Top of Provided information

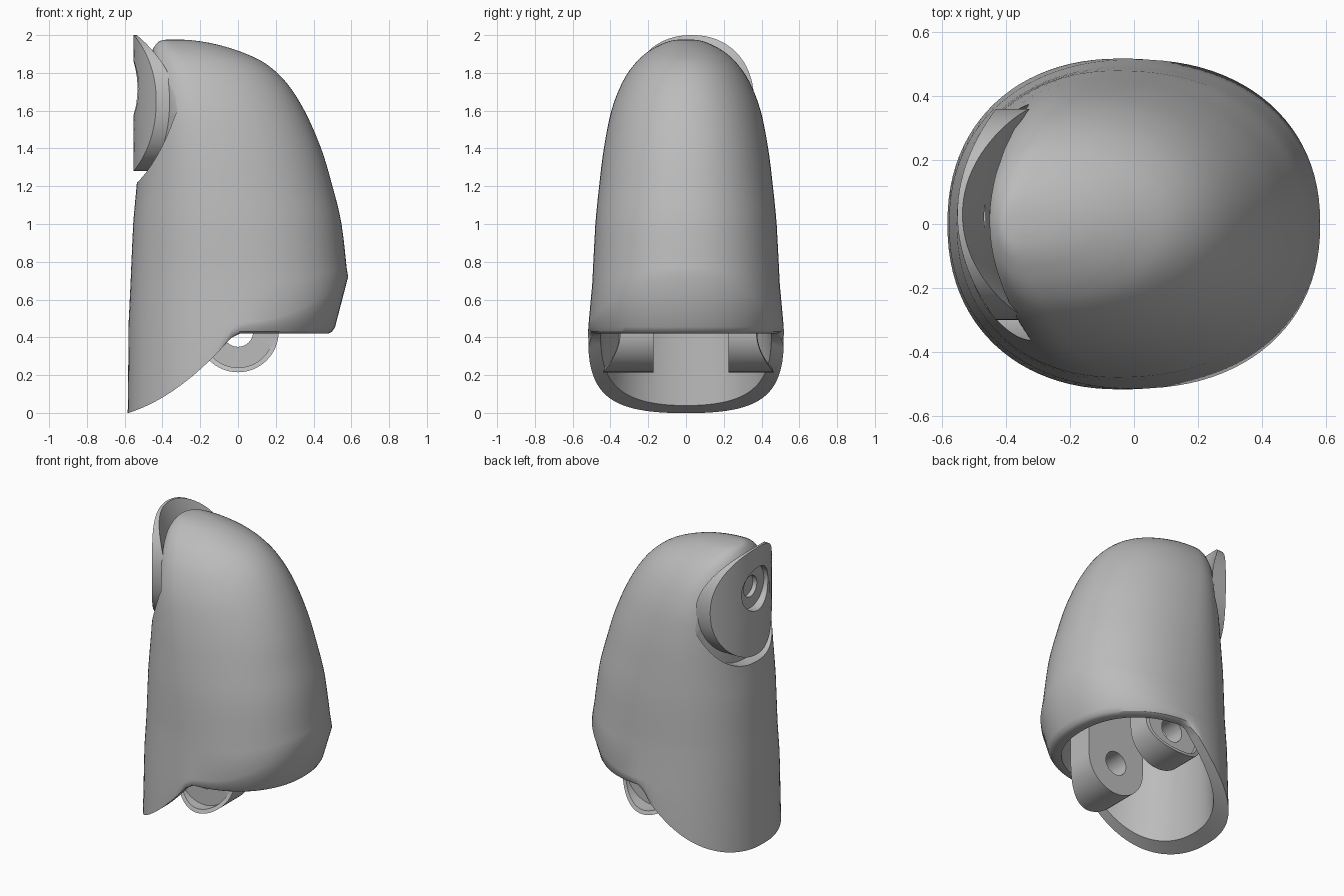
import bpy, bmesh, math

if "Cube" in bpy.data.objects:
    bpy.data.objects.remove(bpy.data.objects["Cube"])

grey = bpy.data.materials.new("plain_grey")
grey.use_nodes = True
COLOUR = (0.5, 0.5, 0.5, 1)
grey.diffuse_color = COLOUR
grey.node_tree.nodes["Principled BSDF"].inputs["Base Color"].default_value = COLOUR

COLUMNS = 96
ANGLES = [2 * math.pi * i / COLUMNS for i in range(COLUMNS)]


def make_object(name, bm):
    bmesh.ops.recalc_face_normals(bm, faces=bm.faces)
    mesh = bpy.data.meshes.new(name)
    bm.to_mesh(mesh)
    bm.free()
    mesh.materials.append(grey)
    obj = bpy.data.objects.new(name, mesh)
    bpy.context.collection.objects.link(obj)
    return obj


def loft(name, rings):
    """Skin a list of closed rings and cap both ends."""
    bm = bmesh.new()
    rows = [[bm.verts.new(p) for p in ring] for ring in rings]
    for a, b in zip(rows, rows[1:]):
        for i in range(len(a)):
            j = (i + 1) % len(a)
            bm.faces.new((a[i], a[j], b[j], b[i]))
    for row in (rows[0], rows[-1]):
        centre = bm.verts.new([sum(v.co[k] for v in row) / len(row) for k in range(3)])
        for i in range(len(row)):
            bm.faces.new((row[i], row[(i + 1) % len(row)], centre))
    return make_object(name, bm)


def cut(target, cutter):
    mod = target.modifiers.new("cut", "BOOLEAN")
    mod.operation = "DIFFERENCE"
    mod.solver = "EXACT"
    mod.object = cutter
    cutter.hide_render = True
    bpy.context.view_layer.objects.active = target
    bpy.ops.object.modifier_apply(modifier=mod.name)


def smooth(obj, degrees=32):
    bpy.ops.object.select_all(action="DESELECT")
    obj.select_set(True)
    bpy.context.view_layer.objects.active = obj
    bpy.ops.object.shade_smooth_by_angle(angle=math.radians(degrees))


def rod(name, axis, radius, start, end, centre):
    """Cylinder along x or y; centre gives the other two coordinates."""
    rings = []
    for s in (start, end):
        ring = []
        for a in ANGLES:
            u, z = centre[0] + radius * math.cos(a), centre[1] + radius * math.sin(a)
            ring.append((s, u, z) if axis == "x" else (u, s, z))
        rings.append(ring)
    return loft(name, rings)


def power(value, exponent):
    return math.copysign(abs(value) ** exponent, value)


def oval(xl, xr, w, a, skew=0.0):
    """Egg-shaped section; skew moves its widest point to the left."""
    e = 0.91 + 0.15 * skew
    middle = (xl + xr) / 2 - skew * (xr - xl) / 2
    reach = xr - middle if math.cos(a) > 0 else middle - xl
    return (middle + reach * power(math.cos(a), e), w * power(math.sin(a), e))


def hem(x):
    """Height of the lower edge: level at the right, sweeping down on the left."""
    return 0.42 if x > 0 else max(0, 0.44 + 1.2 * x + 0.76 * x * x)


# Shell sections above the crease: height, left x, right x, half width
SECTIONS = [
    (0.72, -0.572, 0.58, 0.5), (1.0, -0.555, 0.548, 0.48), (1.2, -0.537, 0.50, 0.46),
    (1.4, -0.52, 0.44, 0.435), (1.6, -0.503, 0.352, 0.395), (1.75, -0.487, 0.255, 0.337),
    (1.85, -0.472, 0.145, 0.27), (1.91, -0.457, 0.02, 0.205), (1.95, -0.435, -0.11, 0.135),
    (1.97, -0.41, -0.22, 0.08), (1.977, -0.37, -0.31, 0.03),
]


def smooth_sections(table, steps=4):
    out = []
    for i in range(len(table) - 1):
        p0, p1 = table[max(i - 1, 0)], table[i]
        p2, p3 = table[i + 1], table[min(i + 2, len(table) - 1)]
        for k in range(steps):
            t = k / steps
            out.append([b + t / 2 * (c - a + t * (2 * a - 5 * b + 4 * c - d + t * (3 * (b - c) + d - a)))
                        for a, b, c, d in zip(p0, p1, p2, p3)])
    return out + [table[-1]]


def lower_ring(xl, xr, w, lift=0.0, blend=0.0, shrink=0.0):
    """Ring between the hem (blend 0) and the crease (blend 1)."""
    ring = []
    for a in ANGLES:
        roll = shrink * max(0, min(1, 0.5 + 8 * math.cos(a)))
        x, y = oval(xl, xr, w, a)
        low = hem(x) + lift
        x, y = x - roll * math.cos(a), y - roll * math.sin(a)
        crease = 0.48 + 0.24 * max(0, math.cos(a)) ** 2
        ring.append((x, y, low + (crease - low) * blend))
    return ring


# Shell: cavity ceiling, down to the rim, round it, then up the outside
rings = []
for z in (1.1, 0.72):
    rings.append([oval(-0.48, 0.43, 0.40, a) + (z,) for a in ANGLES])
rings.append(lower_ring(-0.48, 0.425, 0.452))
rings.append(lower_ring(-0.584, 0.508, 0.518, 0, 0, 0.03))
rings.append(lower_ring(-0.584, 0.51, 0.518, 0.01, 0, 0.012))
rings.append(lower_ring(-0.583, 0.514, 0.518, 0.035))
rings.append(lower_ring(-0.579, 0.583, 0.515, 0, 1))
for k, (z, xl, xr, w) in enumerate(smooth_sections(SECTIONS)):
    if k == 0:
        continue
    fade = max(0, 1 - k / 4)
    skew = 0.4 * max(0, (z - 0.72) / 1.25)
    ring = []
    for a in ANGLES:
        drop = 0.12 * fade * (1 - max(0, math.cos(a)) ** 2)
        ring.append(oval(xl, xr, w, a, skew) + (z - drop,))
    rings.append(ring)
shell = loft("shell", rings)


def bow(y, mid, half):
    """Bend of the tab and its pocket across the width."""
    return 0.12 * ((y - mid) / half) ** 2


# Pocket for the tab in the left wall: round below, straight above
outline = []
for a in ANGLES:
    low = math.sin(a) < 0
    y = 0.01 + 0.375 * power(math.cos(a), 0.75)
    z = 1.64 + (0.42 if low else 0.7) * power(math.sin(a), 0.87 if low else 0.2)
    outline.append((y, z))
pocket_rings = [[(-0.9, y, z) for y, z in outline]]
for s in (1, 0.8, 0.6, 0.4, 0.2, 0.05):
    ring = []
    for y, z in outline:
        yy, zz = 0.01 + (y - 0.01) * s, 1.64 + (z - 1.64) * s
        ring.append((-0.452 + bow(yy, 0.01, 0.36), yy, zz))
    pocket_rings.append(ring)
pocket = loft("pocket_cutter", pocket_rings)

# Bowed tab, thinning towards its top
STEPS = (0.04, 0.2, 0.4, 0.6, 0.8, 0.92, 0.97, 1)
tab_rings = []
for inner, scales in ((False, STEPS), (True, STEPS[::-1])):
    for s in scales:
        ring = []
        for a in ANGLES:
            y = 0.03 + 0.33 * s * power(math.cos(a), 0.92)
            z = 1.65 + (0.37 if math.sin(a) < 0 else 0.35) * s * power(math.sin(a), 0.92)
            thick = 0.106 - 0.09 * max(0, (z - 1.68) / 0.32) ** 1.3
            ring.append((-0.553 + bow(y, 0.03, 0.33) + (thick if inner else 0), y, z))
        tab_rings.append(ring)
tab = loft("tab", tab_rings)

# Screw seat and blind hole in the tab
seat = rod("screw_seat_cutter", "x", 0.145, -0.8, -0.495, (0.02, 1.72))
hole = rod("screw_hole_cutter", "x", 0.07, -0.8, -0.465, (0.02, 1.72))
cut(shell, pocket)
cut(tab, seat)
cut(tab, hole)

# Hinge lugs: round below, running straight up into the shell, with bowed, counterbored ends
pin = rod("pin_cutter", "y", 0.08, -0.8, 0.8, (0, 0.43))
cutters = [pocket, seat, hole, pin]
for side, near, far, label in ((1, 0.225, 0.465, "back"), (-1, 0.172, 0.44, "front")):
    profile = [(0.215 * math.cos(math.pi * i / 32), 0.43 - 0.215 * math.sin(math.pi * i / 32))
               for i in range(33)]
    profile += [(-0.215, 1.12), (0.215, 1.12)]
    rings = [[(x, side * near, z) for x, z in profile]]
    rings.append([(x, side * (far - 2 * x * x), z) for x, z in profile])
    lug = loft(label + "_hinge_lug", rings)
    bore = rod(label + "_bore_cutter", "y", 0.19, side * 0.36, side * 0.8, (0, 0.43))
    cut(lug, pin)
    cut(lug, bore)
    cutters.append(bore)
    smooth(lug)

for obj in (shell, tab):
    smooth(obj)
for cutter in cutters:
    bpy.data.objects.remove(cutter)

Bottom of Provided information

Give again exactly, and only, the lines above starting at the one with "ring.append((s, u, z)" and ending at the one with "t = k / steps".

            ring.append((s, u, z) if axis == "x" else (u, s, z))
        rings.append(ring)
    return loft(name, rings)


def power(value, exponent):
    return math.copysign(abs(value) ** exponent, value)


def oval(xl, xr, w, a, skew=0.0):
    """Egg-shaped section; skew moves its widest point to the left."""
    e = 0.91 + 0.15 * skew
    middle = (xl + xr) / 2 - skew * (xr - xl) / 2
    reach = xr - middle if math.cos(a) > 0 else middle - xl
    return (middle + reach * power(math.cos(a), e), w * power(math.sin(a), e))


def hem(x):
    """Height of the lower edge: level at the right, sweeping down on the left."""
    return 0.42 if x > 0 else max(0, 0.44 + 1.2 * x + 0.76 * x * x)


# Shell sections above the crease: height, left x, right x, half width
SECTIONS = [
    (0.72, -0.572, 0.58, 0.5), (1.0, -0.555, 0.548, 0.48), (1.2, -0.537, 0.50, 0.46),
    (1.4, -0.52, 0.44, 0.435), (1.6, -0.503, 0.352, 0.395), (1.75, -0.487, 0.255, 0.337),
    (1.85, -0.472, 0.145, 0.27), (1.91, -0.457, 0.02, 0.205), (1.95, -0.435, -0.11, 0.135),
    (1.97, -0.41, -0.22, 0.08), (1.977, -0.37, -0.31, 0.03),
]


def smooth_sections(table, steps=4):
    out = []
    for i in range(len(table) - 1):
        p0, p1 = table[max(i - 1, 0)], table[i]
        p2, p3 = table[i + 1], table[min(i + 2, len(table) - 1)]
        for k in range(steps):
            t = k / steps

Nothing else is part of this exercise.